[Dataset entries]
────
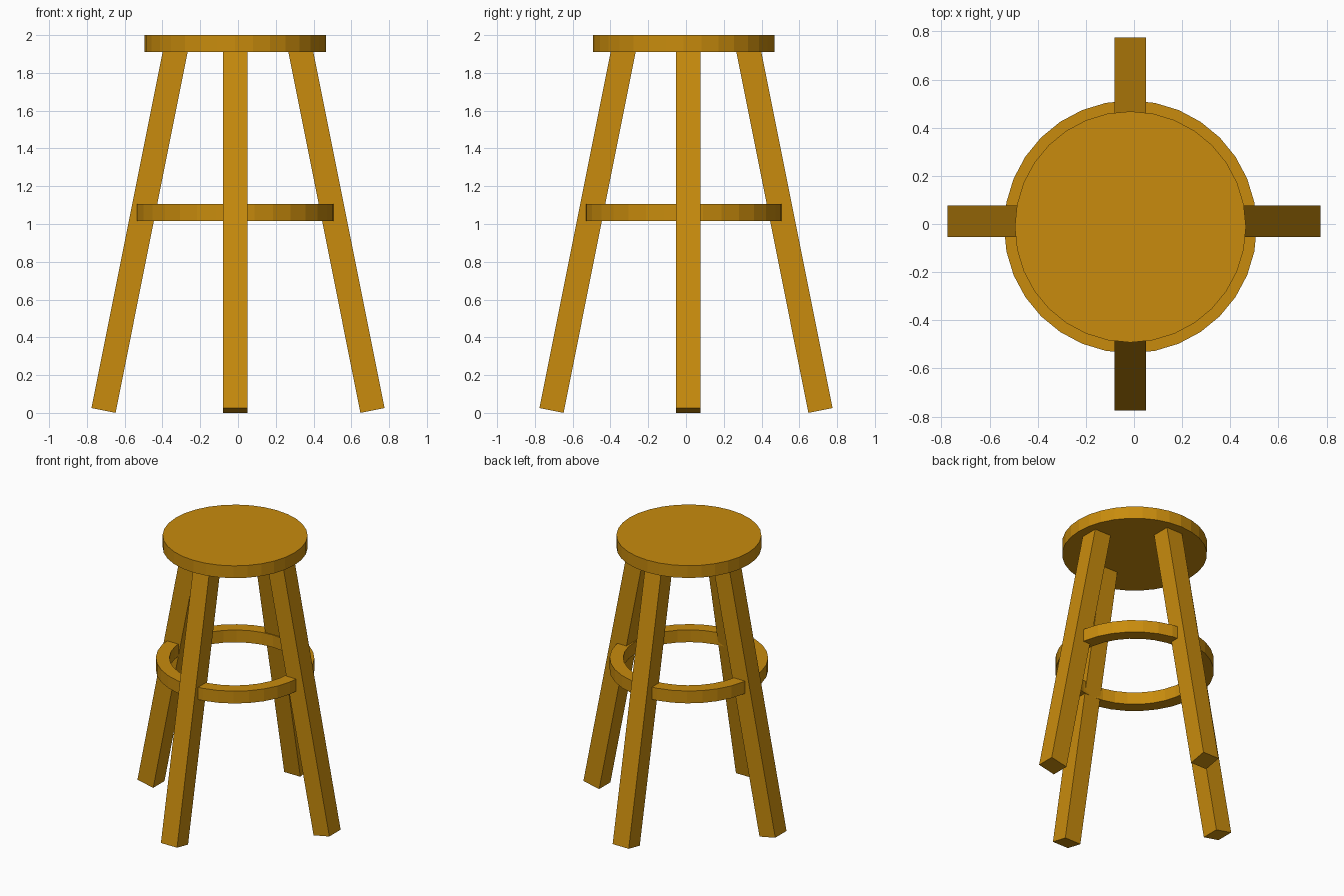
import bpy, bmesh, math
from mathutils import Matrix, Vector

if "Cube" in bpy.data.objects:
    bpy.data.objects.remove(bpy.data.objects["Cube"])

wood = bpy.data.materials.new("warm golden wood")
wood.diffuse_color = (0.58, 0.26, 0.004, 1)
wood.use_nodes = True
wood.node_tree.nodes["Principled BSDF"].inputs["Base Color"].default_value = wood.diffuse_color

SIDES = 32
CX, CY = -0.015, -0.012          # seat and ring sit slightly off centre
LEG_W = 0.13


def add_object(name, bm):
    bmesh.ops.recalc_face_normals(bm, faces=bm.faces)
    mesh = bpy.data.meshes.new(name)
    bm.to_mesh(mesh)
    bm.free()
    mesh.materials.append(wood)
    obj = bpy.data.objects.new(name, mesh)
    bpy.context.collection.objects.link(obj)
    return obj


# Round seat
bm = bmesh.new()
bmesh.ops.create_cone(bm, cap_ends=True, segments=SIDES, radius1=0.48, radius2=0.48,
                      depth=0.09,
                      matrix=Matrix.Translation((CX, CY, 1.955))
                      @ Matrix.Rotation(math.pi / SIDES * 2, 4, 'Z'))
add_object("seat", bm)

# Foot ring: square profile swept around the centre
bm = bmesh.new()
profile = [(0.435, 1.015), (0.525, 1.015), (0.525, 1.105), (0.435, 1.105)]
loops = []
for i in range(SIDES):
    a = 2 * math.pi * i / SIDES
    loops.append([bm.verts.new((CX + r * math.cos(a), CY + r * math.sin(a), z))
                  for r, z in profile])
for i in range(SIDES):
    p, q = loops[i], loops[(i + 1) % SIDES]
    for k in range(4):
        m = (k + 1) % 4
        bm.faces.new((p[k], q[k], q[m], p[m]))
add_object("foot_ring", bm)


# Splayed square legs
def leg(name, direction, offset):
    d = Vector(direction)
    bottom = d * 0.712 + Vector(offset) + Vector((0, 0, 0.013))
    top = d * 0.329 + Vector(offset) + Vector((0, 0, 1.93))
    axis = (top - bottom).normalized()
    side = Vector((0, 0, 1)).cross(d)
    out = side.cross(axis)
    rot = Matrix((out, side, axis)).transposed().to_4x4()
    size = Matrix.Diagonal((LEG_W, LEG_W, (top - bottom).length, 1))
    bm = bmesh.new()
    bmesh.ops.create_cube(bm, size=1,
                          matrix=Matrix.Translation((top + bottom) / 2) @ rot @ size)
    add_object(name, bm)


leg("front_leg", (0, -1, 0), (-0.015, 0, 0))
leg("back_leg", (0, 1, 0), (-0.015, 0, 0))
leg("left_leg", (-1, 0, 0), (0, 0.012, 0))
leg("right_leg", (1, 0, 0), (0, 0.012, 0))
────
# [Problem details]
Would you copy out each line of the records above where the word "objects" occurs?

# [Result of the task]
if "Cube" in bpy.data.objects:
    bpy.data.objects.remove(bpy.data.objects["Cube"])
    obj = bpy.data.objects.new(name, mesh)
    bpy.context.collection.objects.link(obj)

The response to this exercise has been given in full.